___ THE INPUT

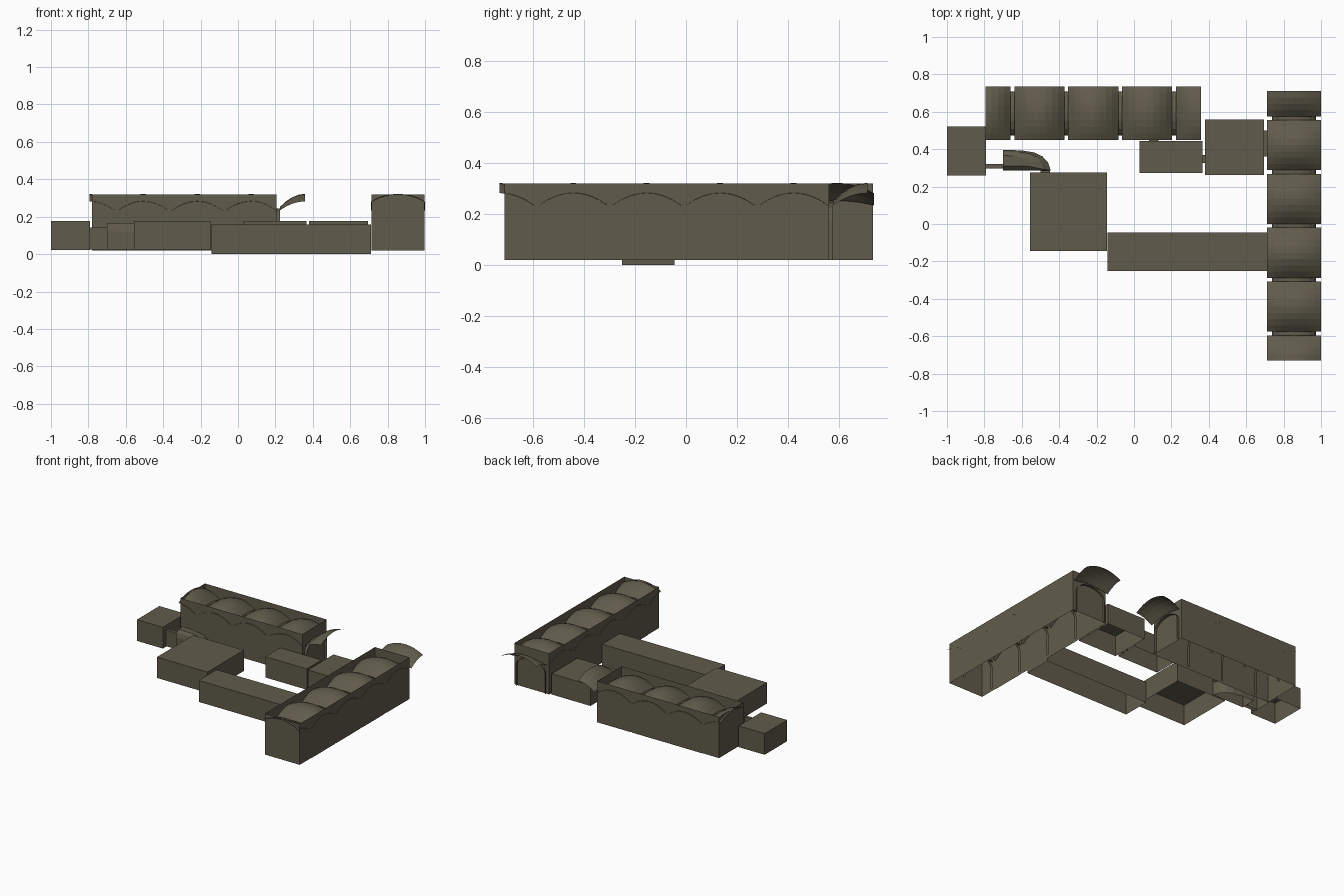
import bpy, bmesh, math

if "Cube" in bpy.data.objects:
    bpy.data.objects.remove(bpy.data.objects["Cube"])

stone = bpy.data.materials.new("olive stone")
stone.diffuse_color = (0.118, 0.105, 0.070, 1)
stone.use_nodes = True
stone.node_tree.nodes["Principled BSDF"].inputs["Base Color"].default_value = stone.diffuse_color


def make(name, bm):
    bmesh.ops.remove_doubles(bm, verts=bm.verts, dist=0.0005)
    me = bpy.data.meshes.new(name)
    bm.to_mesh(me)
    bm.free()
    me.materials.append(stone)
    ob = bpy.data.objects.new(name, me)
    bpy.context.collection.objects.link(ob)


def face(bm, pts):
    bm.faces.new([bm.verts.new(p) for p in pts])


def shell(name, x0, x1, y0, y1, z0, z1, roof=True):
    """Thin walls with an open bottom and an optional flat roof."""
    bm = bmesh.new()
    c = [(x0, y0), (x1, y0), (x1, y1), (x0, y1)]
    for i in range(4):
        a, b = c[i], c[(i + 1) % 4]
        face(bm, [(*a, z0), (*b, z0), (*b, z1), (*a, z1)])
    if roof:
        face(bm, [(*p, z1) for p in c])
    make(name, bm)


def vault_z(u, v):
    return 0.322 - 0.04 * u * u - 0.07 * v * v + 0.022 * u * u * v * v


def hall(name, place, ribs, low, high, wall_low, wall_high, half=0.1435):
    """Vaulted hall: half bays at both ends, full bays between the ribs."""
    n, gap, step = 8, 0.01, ribs[1] - ribs[0]
    spans = [(low, ribs[0] - gap, False)]
    spans += [(a + gap, b - gap, True) for a, b in zip(ribs, ribs[1:])]
    spans += [(ribs[-1] + gap, high, False)]
    for k, (a0, a1, walled) in enumerate(spans):
        bm = bmesh.new()
        mid = ribs[0] + (k - 0.5) * step
        rows = n if walled else n // 2

        def pt(i, j):
            a = a0 + (a1 - a0) * i / rows
            u = -1 + 2 * j / n
            v = (a - mid) / (step / 2 - gap)
            return (*place(a, u * half), vault_z(u, max(-1, min(1, v))))

        for i in range(rows):
            for j in range(n):
                face(bm, [pt(i, j), pt(i + 1, j), pt(i + 1, j + 1), pt(i, j + 1)])
            # wall panels under the vault edge
            if walled:
                for j in (0, n):
                    p, q = pt(i, j), pt(i + 1, j)
                    face(bm, [(p[0], p[1], 0.02), (q[0], q[1], 0.02), q, p])
        bmesh.ops.recalc_face_normals(bm, faces=bm.faces)
        make(f"{name}_bay_{k + 1}", bm)

    # arched ribs with legs between the bays
    for k, r in enumerate(ribs):
        bm = bmesh.new()
        w = 0.117
        prof = [(-w, 0.02)]
        prof += [(-w * math.cos(math.pi * t / 8), 0.175 + 0.07 * math.sin(math.pi * t / 8))
                 for t in range(9)]
        prof += [(w, 0.02)]
        for p, q in zip(prof, prof[1:]):
            face(bm, [(*place(r - gap, p[0]), p[1]), (*place(r + gap, p[0]), p[1]),
                      (*place(r + gap, q[0]), q[1]), (*place(r - gap, q[0]), q[1])])
        make(f"{name}_rib_{k + 1}", bm)

    # outer walls rising around the vaults
    s = half - 0.003
    p, q = place(wall_low, -s), place(wall_high, s)
    shell(name + "_outer_wall", p[0], q[0], p[1], q[1], 0.02, 0.32, roof=False)


# two vaulted halls
hall("right_hall", lambda a, c: (0.8555 + c, a),
     [-0.585 + 0.2875 * i for i in range(5)], -0.73, 0.71, -0.71, 0.56)
hall("rear_hall", lambda a, c: (a, 0.5915 + c),
     [-0.65 + 0.288 * i for i in range(4)], -0.795, 0.357, -0.78, 0.205)

# plain rooms and the long corridor
shell("left_room", -1.0, -0.79, 0.26, 0.52, 0.022, 0.177)
shell("square_room", -0.555, -0.145, -0.145, 0.275, 0.025, 0.177)
shell("long_corridor", -0.142, 0.71, -0.25, -0.045, 0.0, 0.157)
shell("middle_room", 0.03, 0.365, 0.273, 0.443, 0.025, 0.177)
shell("east_room", 0.38, 0.695, 0.263, 0.56, 0.025, 0.177)

# short passages joining the rooms
shell("left_passage", -0.79, -0.70, 0.297, 0.322, 0.025, 0.142)
shell("bend_passage", -0.50, -0.45, 0.273, 0.287, 0.025, 0.142)
shell("middle_passage", 0.365, 0.38, 0.325, 0.37, 0.025, 0.15)
shell("east_passage", 0.695, 0.712, 0.36, 0.50, 0.025, 0.157)
shell("rear_passage", 0.08, 0.13, 0.443, 0.452, 0.025, 0.15)

# small bent tunnel with a rounded roof
bm = bmesh.new()
plan = [(-0.70, 0.285), (-0.445, 0.285), (-0.46, 0.33), (-0.49, 0.362),
        (-0.535, 0.383), (-0.60, 0.393), (-0.70, 0.397)]
cx, cy = -0.70, 0.335
levels = [(1, 0.025), (1, 0.12), (0.85, 0.15), (0.5, 0.167)]
rings = [[(cx + (x - cx) * s, cy + (y - cy) * s, z) for x, y in plan] for s, z in levels]
for lo, hi in zip(rings, rings[1:]):
    for i in range(len(plan)):
        j = (i + 1) % len(plan)
        face(bm, [lo[i], lo[j], hi[j], hi[i]])
face(bm, rings[-1])
make("bent_tunnel", bm)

______

BRIEF: The lines in the entries above that carry the word "roof" must be copied.

REPLY:
def shell(name, x0, x1, y0, y1, z0, z1, roof=True):
    """Thin walls with an open bottom and an optional flat roof."""
    if roof:
    shell(name + "_outer_wall", p[0], q[0], p[1], q[1], 0.02, 0.32, roof=False)
# small bent tunnel with a rounded roof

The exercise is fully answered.